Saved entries
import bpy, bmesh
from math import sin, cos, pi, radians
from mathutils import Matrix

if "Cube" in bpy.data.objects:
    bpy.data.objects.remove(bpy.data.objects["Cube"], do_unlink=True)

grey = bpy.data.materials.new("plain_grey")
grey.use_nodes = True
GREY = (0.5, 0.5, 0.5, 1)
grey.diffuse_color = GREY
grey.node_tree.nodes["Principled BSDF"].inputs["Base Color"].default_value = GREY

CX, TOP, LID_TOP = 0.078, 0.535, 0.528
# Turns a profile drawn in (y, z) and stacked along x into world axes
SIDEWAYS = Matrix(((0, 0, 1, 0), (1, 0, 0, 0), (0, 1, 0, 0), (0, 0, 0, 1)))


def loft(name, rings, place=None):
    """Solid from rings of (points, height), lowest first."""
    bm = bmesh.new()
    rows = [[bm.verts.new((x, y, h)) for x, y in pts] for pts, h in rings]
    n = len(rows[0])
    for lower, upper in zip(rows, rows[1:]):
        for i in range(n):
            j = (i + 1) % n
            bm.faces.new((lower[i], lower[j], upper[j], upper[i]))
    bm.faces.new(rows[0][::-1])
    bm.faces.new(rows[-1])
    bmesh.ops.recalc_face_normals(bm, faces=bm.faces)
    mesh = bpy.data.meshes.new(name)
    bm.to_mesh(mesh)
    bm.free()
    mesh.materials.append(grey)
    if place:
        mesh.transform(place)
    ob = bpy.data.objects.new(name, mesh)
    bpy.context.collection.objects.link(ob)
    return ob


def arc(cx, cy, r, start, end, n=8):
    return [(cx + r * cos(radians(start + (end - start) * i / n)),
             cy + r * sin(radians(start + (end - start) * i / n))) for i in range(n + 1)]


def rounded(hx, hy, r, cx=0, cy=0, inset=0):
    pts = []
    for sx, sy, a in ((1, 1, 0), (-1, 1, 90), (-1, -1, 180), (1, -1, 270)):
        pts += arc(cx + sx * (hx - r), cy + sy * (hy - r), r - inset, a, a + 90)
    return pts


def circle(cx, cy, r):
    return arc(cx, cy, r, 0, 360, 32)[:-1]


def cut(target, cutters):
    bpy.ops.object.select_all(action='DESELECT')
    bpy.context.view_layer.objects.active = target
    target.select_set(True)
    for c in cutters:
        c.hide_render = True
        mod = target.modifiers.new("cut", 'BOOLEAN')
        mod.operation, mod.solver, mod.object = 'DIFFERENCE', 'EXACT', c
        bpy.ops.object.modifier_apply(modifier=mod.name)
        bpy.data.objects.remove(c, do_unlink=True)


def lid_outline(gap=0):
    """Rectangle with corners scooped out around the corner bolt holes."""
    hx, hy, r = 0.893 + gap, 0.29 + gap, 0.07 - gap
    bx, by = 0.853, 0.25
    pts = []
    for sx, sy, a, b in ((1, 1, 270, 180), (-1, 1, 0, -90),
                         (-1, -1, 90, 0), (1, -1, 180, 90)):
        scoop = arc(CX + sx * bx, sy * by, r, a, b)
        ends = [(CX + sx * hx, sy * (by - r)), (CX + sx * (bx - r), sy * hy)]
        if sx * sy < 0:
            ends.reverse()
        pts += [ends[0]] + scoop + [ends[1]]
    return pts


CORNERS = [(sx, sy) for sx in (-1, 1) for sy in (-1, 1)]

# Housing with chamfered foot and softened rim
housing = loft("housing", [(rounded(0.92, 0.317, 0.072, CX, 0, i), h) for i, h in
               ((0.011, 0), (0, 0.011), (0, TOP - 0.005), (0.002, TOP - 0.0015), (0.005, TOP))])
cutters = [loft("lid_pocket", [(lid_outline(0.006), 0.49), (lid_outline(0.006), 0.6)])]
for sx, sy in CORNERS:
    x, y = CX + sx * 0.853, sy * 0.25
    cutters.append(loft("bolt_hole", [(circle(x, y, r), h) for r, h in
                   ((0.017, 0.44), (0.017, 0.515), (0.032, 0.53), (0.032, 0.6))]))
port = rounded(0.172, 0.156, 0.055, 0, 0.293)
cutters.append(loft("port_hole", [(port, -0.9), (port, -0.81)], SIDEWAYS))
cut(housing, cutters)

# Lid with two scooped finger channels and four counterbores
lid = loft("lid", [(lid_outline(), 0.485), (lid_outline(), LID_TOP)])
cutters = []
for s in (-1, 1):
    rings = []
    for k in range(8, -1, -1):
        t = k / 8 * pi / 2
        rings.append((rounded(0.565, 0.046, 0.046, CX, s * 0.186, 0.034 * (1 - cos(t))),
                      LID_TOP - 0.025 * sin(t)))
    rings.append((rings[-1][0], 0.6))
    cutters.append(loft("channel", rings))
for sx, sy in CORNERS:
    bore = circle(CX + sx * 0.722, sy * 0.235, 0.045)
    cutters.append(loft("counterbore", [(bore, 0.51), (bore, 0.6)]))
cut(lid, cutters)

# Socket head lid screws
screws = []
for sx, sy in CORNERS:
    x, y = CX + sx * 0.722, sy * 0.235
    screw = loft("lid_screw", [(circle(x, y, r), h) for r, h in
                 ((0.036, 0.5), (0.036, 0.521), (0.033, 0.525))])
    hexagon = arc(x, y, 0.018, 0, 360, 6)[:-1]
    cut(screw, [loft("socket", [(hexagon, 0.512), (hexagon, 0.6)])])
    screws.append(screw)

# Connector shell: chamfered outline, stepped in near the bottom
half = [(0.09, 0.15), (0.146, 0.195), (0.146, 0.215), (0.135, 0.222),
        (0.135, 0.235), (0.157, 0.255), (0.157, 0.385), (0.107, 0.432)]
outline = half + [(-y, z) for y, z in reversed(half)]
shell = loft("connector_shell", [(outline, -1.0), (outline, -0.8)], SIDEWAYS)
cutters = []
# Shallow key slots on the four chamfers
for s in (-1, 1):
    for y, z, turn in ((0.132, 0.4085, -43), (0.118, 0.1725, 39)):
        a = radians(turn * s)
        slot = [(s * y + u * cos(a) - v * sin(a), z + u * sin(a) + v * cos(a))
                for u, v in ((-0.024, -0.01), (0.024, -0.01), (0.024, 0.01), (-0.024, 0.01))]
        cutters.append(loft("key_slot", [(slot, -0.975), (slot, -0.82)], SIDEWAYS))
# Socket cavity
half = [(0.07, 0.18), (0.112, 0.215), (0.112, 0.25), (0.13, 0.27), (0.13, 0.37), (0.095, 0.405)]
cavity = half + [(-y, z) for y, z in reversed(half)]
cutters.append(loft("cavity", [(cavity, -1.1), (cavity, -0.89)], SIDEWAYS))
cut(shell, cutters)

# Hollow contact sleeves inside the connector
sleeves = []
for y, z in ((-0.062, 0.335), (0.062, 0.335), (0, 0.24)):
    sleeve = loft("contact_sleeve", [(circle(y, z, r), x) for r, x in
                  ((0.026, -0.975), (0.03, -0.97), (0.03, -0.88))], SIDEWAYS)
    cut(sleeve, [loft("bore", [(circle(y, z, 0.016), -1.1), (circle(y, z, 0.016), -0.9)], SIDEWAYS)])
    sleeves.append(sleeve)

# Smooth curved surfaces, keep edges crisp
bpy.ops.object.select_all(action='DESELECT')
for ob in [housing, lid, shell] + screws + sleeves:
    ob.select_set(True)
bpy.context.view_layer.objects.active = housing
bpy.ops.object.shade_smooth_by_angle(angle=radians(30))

What is needed
Using the records above, restate word for word the lines from the one with "0.37), (0.095, 0.405)]" through the one with "0.016), -0.9)], SIDEWAYS)])", both included.

Task solution
half = [(0.07, 0.18), (0.112, 0.215), (0.112, 0.25), (0.13, 0.27), (0.13, 0.37), (0.095, 0.405)]
cavity = half + [(-y, z) for y, z in reversed(half)]
cutters.append(loft("cavity", [(cavity, -1.1), (cavity, -0.89)], SIDEWAYS))
cut(shell, cutters)

# Hollow contact sleeves inside the connector
sleeves = []
for y, z in ((-0.062, 0.335), (0.062, 0.335), (0, 0.24)):
    sleeve = loft("contact_sleeve", [(circle(y, z, r), x) for r, x in
                  ((0.026, -0.975), (0.03, -0.97), (0.03, -0.88))], SIDEWAYS)
    cut(sleeve, [loft("bore", [(circle(y, z, 0.016), -1.1), (circle(y, z, 0.016), -0.9)], SIDEWAYS)])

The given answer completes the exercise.